### Task prompt
Find the line containing "caster.position.set(x, 0, z);". Reproduce it and every line after it up to the end of the records, exactly as written.

-- Task data follows --

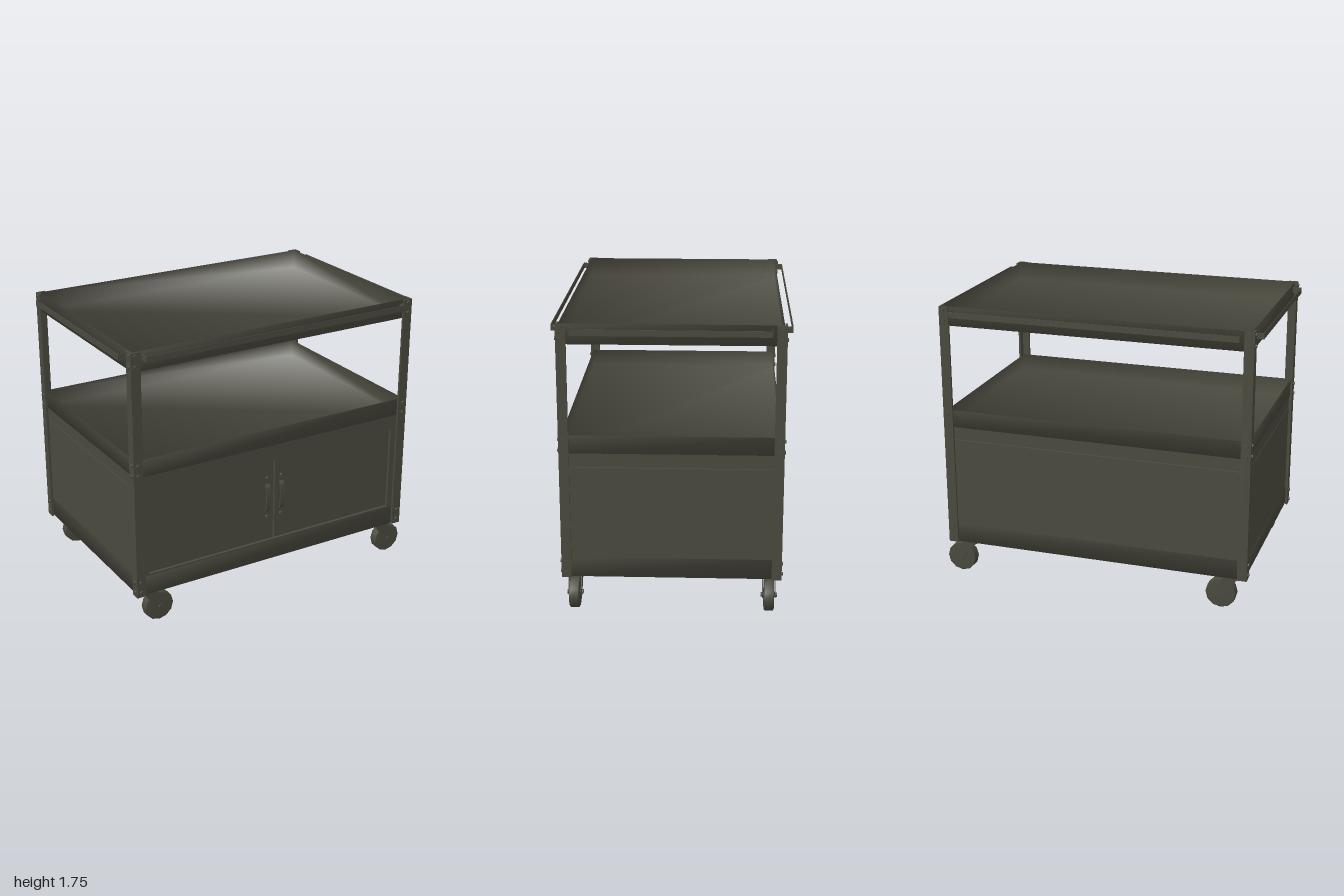
import * as THREE from 'three';
import { mergeVertices } from 'three/addons/utils/BufferGeometryUtils.js';

export function createModel() {
  const cart = new THREE.Group();
  cart.name = 'utilityCart';
  const steel = new THREE.MeshStandardMaterial({ color: 0x4b4a3f, side: THREE.DoubleSide });
  steel.name = 'olive grey steel';

  const add = (name, geo, x, y, z, parent = cart) => {
    const m = new THREE.Mesh(geo, steel);
    m.name = name;
    m.position.set(x, y, z);
    parent.add(m);
    return m;
  };
  const box = (name, w, h, d, x, y, z, parent) =>
    add(name, new THREE.BoxGeometry(w, h, d), x, y, z, parent);

  // Sheet-metal trays: open on top, floor at the bottom, shaded softly around the folds
  const tray = (name, y0, y1) => {
    let g = new THREE.BoxGeometry(1.89, y1 - y0, 1.26);
    const top = g.groups[2];
    g.setIndex([...g.index.array].filter((_, i) => i < top.start || i >= top.start + top.count));
    g.clearGroups();
    g.deleteAttribute('normal');
    g.deleteAttribute('uv');
    g = mergeVertices(g);
    const p = g.attributes.position;
    const n = [];
    for (let i = 0; i < p.count; i++) {
      const v = new THREE.Vector3(Math.sign(p.getX(i)), Math.min(0, Math.sign(p.getY(i))), Math.sign(p.getZ(i)));
      n.push(...v.normalize().toArray());
    }
    g.setAttribute('normal', new THREE.Float32BufferAttribute(n, 3));
    add(name, g, 0, (y0 + y1) / 2, 0);
  };
  tray('topShelf', 1.626, 1.745);
  tray('middleShelf', 0.981, 1.09);
  tray('bottomTray', 0.213, 0.335);

  // Angle-iron corner posts with bolts on both outer faces
  const boltRows = [1.725, 1.66, 1.065, 1.0, 0.31, 0.245];
  for (const sx of [-1, 1]) for (const sz of [-1, 1]) {
    const post = new THREE.Group();
    post.name = 'cornerPost';
    cart.add(post);
    box('postFrontFlange', 0.06, 1.532, 0.014, sx * 0.934, 0.979, sz * 0.639, post);
    box('postSideFlange', 0.014, 1.532, 0.058, sx * 0.957, 0.979, sz * 0.617, post);
    for (const y of boltRows) {
      const a = add('bolt', new THREE.CylinderGeometry(0.011, 0.013, 0.012, 8), sx * 0.937, y, sz * 0.648, post);
      a.rotation.x = sz * Math.PI / 2;
      const b = add('bolt', new THREE.CylinderGeometry(0.011, 0.013, 0.012, 8), sx * 0.966, y, sz * 0.62, post);
      b.rotation.z = -sx * Math.PI / 2;
    }
  }

  // Thin guard rails standing off the top shelf on all four sides
  for (const s of [-1, 1]) {
    box('longRail', 1.77, 0.036, 0.004, 0, 1.706, s * 0.678);
    box('shortRail', 0.004, 0.036, 1.13, s * 0.998, 1.706, 0);
    for (const e of [-1, 1]) {
      box('longRailReturn', 0.004, 0.036, 0.05, e * 0.883, 1.706, s * 0.655);
      box('shortRailReturn', 0.055, 0.036, 0.004, s * 0.9725, 1.706, e * 0.563);
    }
  }

  // Cabinet core standing in the bottom tray, with seamed side and back panels
  box('cabinetCore', 1.86, 0.755, 1.2, 0, 0.5985, 0);
  const panels = [['lower', 0.22, 0.893], ['upper', 0.898, 0.979]];
  for (const [n, y0, y1] of panels) {
    const h = y1 - y0, y = (y0 + y1) / 2;
    for (const s of [-1, 1]) box(n + 'SidePanel', 0.01, h, 1.23, s * 0.935, y, 0);
    box(n + 'BackPanel', 1.86, h, 0.02, 0, y, -0.61);
  }

  // Front frame around the door opening
  const frame = new THREE.Shape();
  frame.moveTo(-0.93, 0.22).lineTo(0.93, 0.22).lineTo(0.93, 0.979).lineTo(-0.93, 0.979).closePath();
  const hole = new THREE.Path();
  hole.moveTo(-0.87, 0.343).lineTo(-0.87, 0.887).lineTo(0.87, 0.887).lineTo(0.87, 0.343).closePath();
  frame.holes.push(hole);
  add('doorFrame', new THREE.ExtrudeGeometry(frame, { depth: 0.028, bevelEnabled: false }), 0, 0, 0.598);

  // Bowed pull handle
  const bow = new THREE.Shape();
  bow.moveTo(0, -0.093).lineTo(0.016, -0.075).quadraticCurveTo(0.03, 0, 0.016, 0.075).lineTo(0, 0.093)
    .lineTo(0, 0.08).lineTo(0.009, 0.068).quadraticCurveTo(0.02, 0, 0.009, -0.068).lineTo(0, -0.08).closePath();
  const handleGeo = new THREE.ExtrudeGeometry(bow, { depth: 0.03, bevelEnabled: false, curveSegments: 6 });
  handleGeo.translate(0, 0, -0.015).rotateY(-Math.PI / 2);

  for (const s of [-1, 1]) {
    box('door', 0.86, 0.534, 0.018, s * 0.435, 0.615, 0.607);
    add('doorHandle', handleGeo, s * 0.05, 0.633, 0.616);
    for (const y of [0.765, 0.505]) {
      const k = add('handleScrew', new THREE.CylinderGeometry(0.01, 0.012, 0.012, 8), s * 0.05, y, 0.621);
      k.rotation.x = Math.PI / 2;
    }
  }

  // Swivel casters, all trailing the same way
  const cheek = new THREE.Shape();
  cheek.moveTo(-0.04, 0.2).lineTo(0.05, 0.2).lineTo(0.085, 0.12).lineTo(0.08, 0.08)
    .lineTo(0.06, 0.07).lineTo(0.04, 0.08).lineTo(0.02, 0.14).lineTo(-0.02, 0.165).closePath();
  const cheekGeo = new THREE.ExtrudeGeometry(cheek, { depth: 0.006, bevelEnabled: false });
  for (const x of [-0.857, 0.843]) for (const z of [-0.575, 0.575]) {
    const caster = new THREE.Group();
    caster.name = 'caster';
    caster.position.set(x, 0, z);
    cart.add(caster);
    box('forkCrown', 0.09, 0.01, 0.08, 0.005, 0.2, 0, caster);
    add('swivel', new THREE.CylinderGeometry(0.025, 0.03, 0.015, 10), 0, 0.206, 0, caster);
    for (const o of [-0.04, 0.034]) add('forkCheek', cheekGeo, 0, 0, o, caster);
    // Wheel with slightly chamfered tread
    const prof = [[0.001, -0.03], [0.087, -0.03], [0.094, -0.024], [0.094, 0.024], [0.087, 0.03], [0.001, 0.03]]
      .map(p => new THREE.Vector2(p[0], p[1]));
    const wheel = add('wheel', new THREE.LatheGeometry(prof, 12), 0.06, 0.094, 0, caster);
    wheel.rotation.x = Math.PI / 2;
    const axle = add('axle', new THREE.CylinderGeometry(0.014, 0.014, 0.096, 8), 0.06, 0.094, 0, caster);
    axle.rotation.x = Math.PI / 2;
  }
  return cart;
}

-- Task data concluded --

### Result of the task
    caster.position.set(x, 0, z);
    cart.add(caster);
    box('forkCrown', 0.09, 0.01, 0.08, 0.005, 0.2, 0, caster);
    add('swivel', new THREE.CylinderGeometry(0.025, 0.03, 0.015, 10), 0, 0.206, 0, caster);
    for (const o of [-0.04, 0.034]) add('forkCheek', cheekGeo, 0, 0, o, caster);
    // Wheel with slightly chamfered tread
    const prof = [[0.001, -0.03], [0.087, -0.03], [0.094, -0.024], [0.094, 0.024], [0.087, 0.03], [0.001, 0.03]]
      .map(p => new THREE.Vector2(p[0], p[1]));
    const wheel = add('wheel', new THREE.LatheGeometry(prof, 12), 0.06, 0.094, 0, caster);
    wheel.rotation.x = Math.PI / 2;
    const axle = add('axle', new THREE.CylinderGeometry(0.014, 0.014, 0.096, 8), 0.06, 0.094, 0, caster);
    axle.rotation.x = Math.PI / 2;
  }
  return cart;
}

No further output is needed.